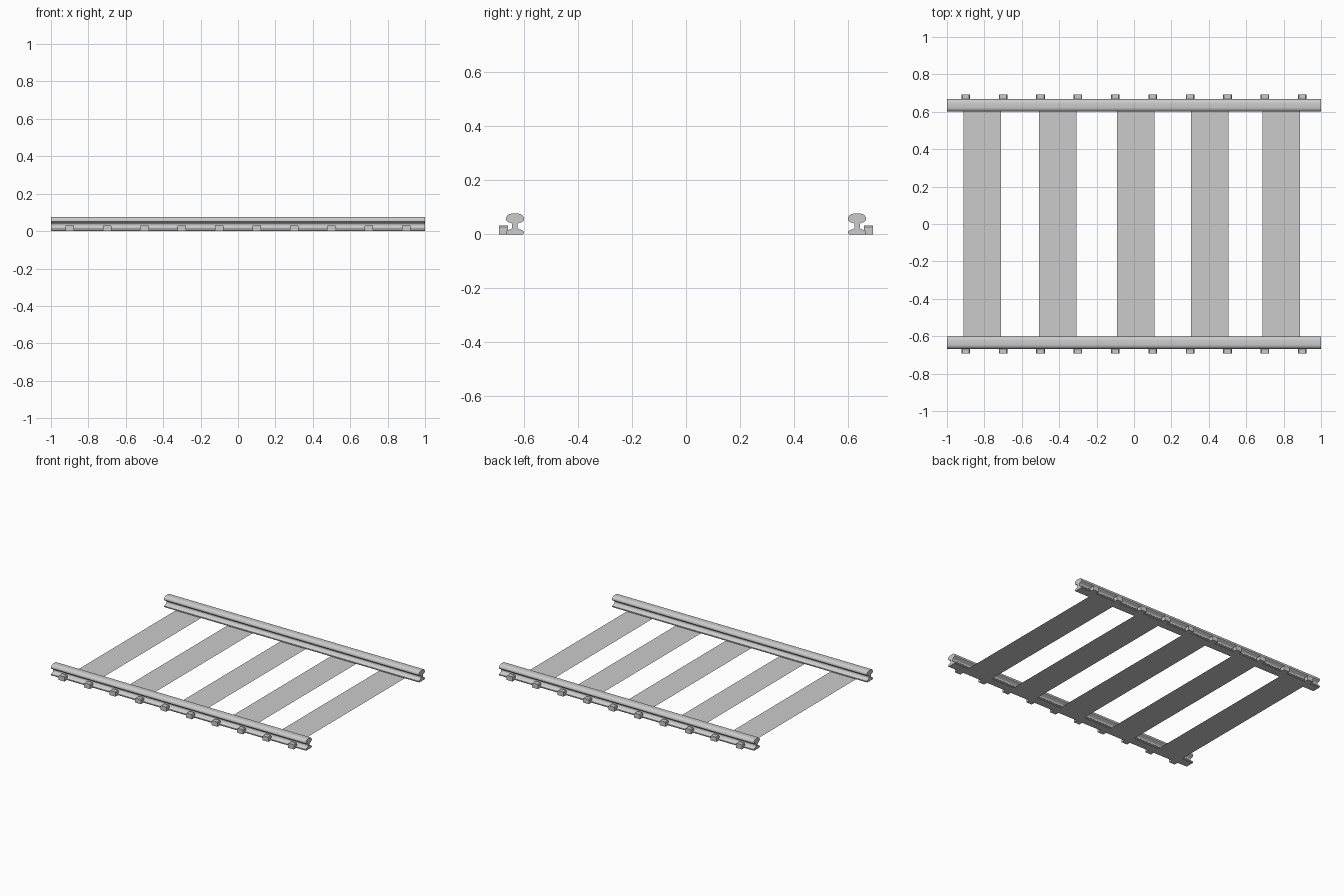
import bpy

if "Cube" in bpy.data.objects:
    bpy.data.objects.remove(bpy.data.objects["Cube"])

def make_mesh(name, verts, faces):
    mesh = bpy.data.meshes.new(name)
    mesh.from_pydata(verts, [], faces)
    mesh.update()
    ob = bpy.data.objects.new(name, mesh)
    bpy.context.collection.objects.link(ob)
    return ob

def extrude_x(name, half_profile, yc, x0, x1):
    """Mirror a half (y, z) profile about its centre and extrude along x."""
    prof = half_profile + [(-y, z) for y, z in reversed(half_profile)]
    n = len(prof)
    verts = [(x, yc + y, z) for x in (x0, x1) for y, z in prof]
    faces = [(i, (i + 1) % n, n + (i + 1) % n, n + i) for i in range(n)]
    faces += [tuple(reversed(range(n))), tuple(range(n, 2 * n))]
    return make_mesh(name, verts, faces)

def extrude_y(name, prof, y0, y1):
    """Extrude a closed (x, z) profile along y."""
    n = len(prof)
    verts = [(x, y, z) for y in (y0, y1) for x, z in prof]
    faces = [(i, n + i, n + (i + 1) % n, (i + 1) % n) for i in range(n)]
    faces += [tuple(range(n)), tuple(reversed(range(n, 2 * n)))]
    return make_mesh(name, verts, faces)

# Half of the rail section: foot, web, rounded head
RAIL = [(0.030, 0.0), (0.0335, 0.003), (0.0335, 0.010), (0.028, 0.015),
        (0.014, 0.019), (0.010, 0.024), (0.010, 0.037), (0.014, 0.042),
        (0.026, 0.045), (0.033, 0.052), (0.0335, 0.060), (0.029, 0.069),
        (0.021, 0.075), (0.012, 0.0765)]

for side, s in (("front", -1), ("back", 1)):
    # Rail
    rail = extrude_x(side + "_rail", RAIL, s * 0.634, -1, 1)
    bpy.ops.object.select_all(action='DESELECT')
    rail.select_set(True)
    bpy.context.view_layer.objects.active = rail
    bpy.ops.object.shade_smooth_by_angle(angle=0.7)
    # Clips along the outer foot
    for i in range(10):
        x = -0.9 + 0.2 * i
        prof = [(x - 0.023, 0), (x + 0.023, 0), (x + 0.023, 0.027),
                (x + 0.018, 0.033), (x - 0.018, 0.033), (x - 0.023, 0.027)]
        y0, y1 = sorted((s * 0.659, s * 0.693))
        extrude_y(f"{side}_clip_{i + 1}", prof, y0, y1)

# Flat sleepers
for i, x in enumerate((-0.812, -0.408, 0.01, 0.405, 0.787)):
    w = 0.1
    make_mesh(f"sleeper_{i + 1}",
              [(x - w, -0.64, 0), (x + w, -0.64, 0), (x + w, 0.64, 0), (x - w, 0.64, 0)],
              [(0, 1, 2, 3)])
————
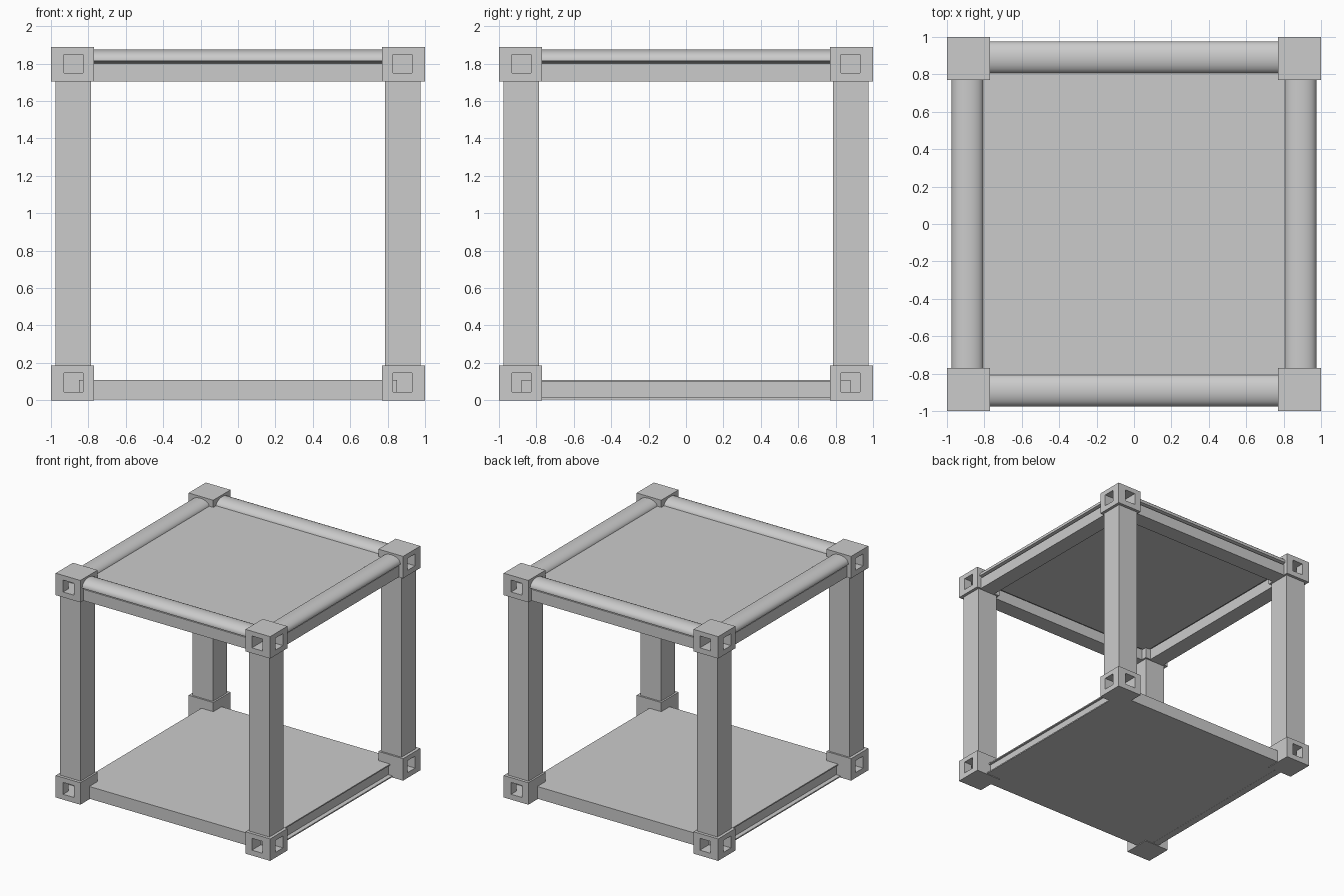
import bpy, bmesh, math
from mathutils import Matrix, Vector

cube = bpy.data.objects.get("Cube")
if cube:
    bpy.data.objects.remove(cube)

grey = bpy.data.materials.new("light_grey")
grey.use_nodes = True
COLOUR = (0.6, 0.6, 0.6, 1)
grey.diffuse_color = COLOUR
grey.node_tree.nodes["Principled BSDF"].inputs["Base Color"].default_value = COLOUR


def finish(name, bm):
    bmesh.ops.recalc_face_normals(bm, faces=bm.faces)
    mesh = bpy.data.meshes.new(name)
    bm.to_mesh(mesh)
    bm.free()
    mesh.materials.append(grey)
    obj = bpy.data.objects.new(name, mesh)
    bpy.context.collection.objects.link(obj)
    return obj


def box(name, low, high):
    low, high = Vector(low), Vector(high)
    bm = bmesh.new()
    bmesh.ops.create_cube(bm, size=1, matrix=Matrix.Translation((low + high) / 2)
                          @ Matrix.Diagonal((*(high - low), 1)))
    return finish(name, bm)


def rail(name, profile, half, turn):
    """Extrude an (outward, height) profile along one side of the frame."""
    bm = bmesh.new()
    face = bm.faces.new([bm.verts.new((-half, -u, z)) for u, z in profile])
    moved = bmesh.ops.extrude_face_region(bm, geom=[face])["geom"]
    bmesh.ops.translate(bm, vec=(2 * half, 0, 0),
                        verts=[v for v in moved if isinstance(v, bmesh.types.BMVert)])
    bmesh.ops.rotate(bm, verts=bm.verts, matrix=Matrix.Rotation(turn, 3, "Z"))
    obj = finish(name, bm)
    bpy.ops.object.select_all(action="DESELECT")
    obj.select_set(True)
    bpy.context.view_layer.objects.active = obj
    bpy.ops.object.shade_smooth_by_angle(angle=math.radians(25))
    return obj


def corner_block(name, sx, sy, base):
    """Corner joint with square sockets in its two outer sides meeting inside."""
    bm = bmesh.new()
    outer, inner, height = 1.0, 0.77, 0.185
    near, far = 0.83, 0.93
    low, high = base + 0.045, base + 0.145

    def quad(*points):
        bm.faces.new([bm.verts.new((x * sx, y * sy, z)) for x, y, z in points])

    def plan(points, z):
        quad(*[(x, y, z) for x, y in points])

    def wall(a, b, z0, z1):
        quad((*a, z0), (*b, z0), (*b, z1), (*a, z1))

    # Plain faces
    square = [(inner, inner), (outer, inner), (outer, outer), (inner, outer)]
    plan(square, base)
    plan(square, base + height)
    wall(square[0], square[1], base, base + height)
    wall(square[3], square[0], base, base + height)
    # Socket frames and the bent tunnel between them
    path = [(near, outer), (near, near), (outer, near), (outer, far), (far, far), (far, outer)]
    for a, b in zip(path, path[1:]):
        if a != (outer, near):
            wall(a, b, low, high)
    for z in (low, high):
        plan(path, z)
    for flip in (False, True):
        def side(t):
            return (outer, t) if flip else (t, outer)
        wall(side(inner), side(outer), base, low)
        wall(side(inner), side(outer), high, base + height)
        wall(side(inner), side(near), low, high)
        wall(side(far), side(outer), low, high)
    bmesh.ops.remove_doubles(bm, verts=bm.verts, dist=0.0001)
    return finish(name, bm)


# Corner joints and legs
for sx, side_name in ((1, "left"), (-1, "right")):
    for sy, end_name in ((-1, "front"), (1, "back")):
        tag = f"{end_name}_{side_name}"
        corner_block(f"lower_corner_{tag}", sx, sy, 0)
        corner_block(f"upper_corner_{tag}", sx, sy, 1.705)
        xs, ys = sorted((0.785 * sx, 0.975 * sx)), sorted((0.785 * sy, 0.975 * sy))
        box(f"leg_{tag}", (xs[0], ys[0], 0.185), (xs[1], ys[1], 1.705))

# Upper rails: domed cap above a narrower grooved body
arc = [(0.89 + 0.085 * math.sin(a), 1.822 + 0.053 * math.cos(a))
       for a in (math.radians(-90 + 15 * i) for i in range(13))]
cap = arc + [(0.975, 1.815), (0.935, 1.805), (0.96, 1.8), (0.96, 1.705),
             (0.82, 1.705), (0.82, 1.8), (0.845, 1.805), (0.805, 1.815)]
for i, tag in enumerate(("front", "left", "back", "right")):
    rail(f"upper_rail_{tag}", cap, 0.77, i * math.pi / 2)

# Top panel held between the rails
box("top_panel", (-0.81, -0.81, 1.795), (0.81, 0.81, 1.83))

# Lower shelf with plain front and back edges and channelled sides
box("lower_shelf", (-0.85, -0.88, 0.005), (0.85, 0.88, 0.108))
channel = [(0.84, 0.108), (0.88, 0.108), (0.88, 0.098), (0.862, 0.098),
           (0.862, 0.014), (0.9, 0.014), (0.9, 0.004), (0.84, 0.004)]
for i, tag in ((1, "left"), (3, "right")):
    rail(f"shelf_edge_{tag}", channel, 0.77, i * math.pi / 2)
————
▸ **Problem to work on**
Count up the lines in the preceding data that include the word "verts"; respond with the number only.

▸ **Response for this exercise**
11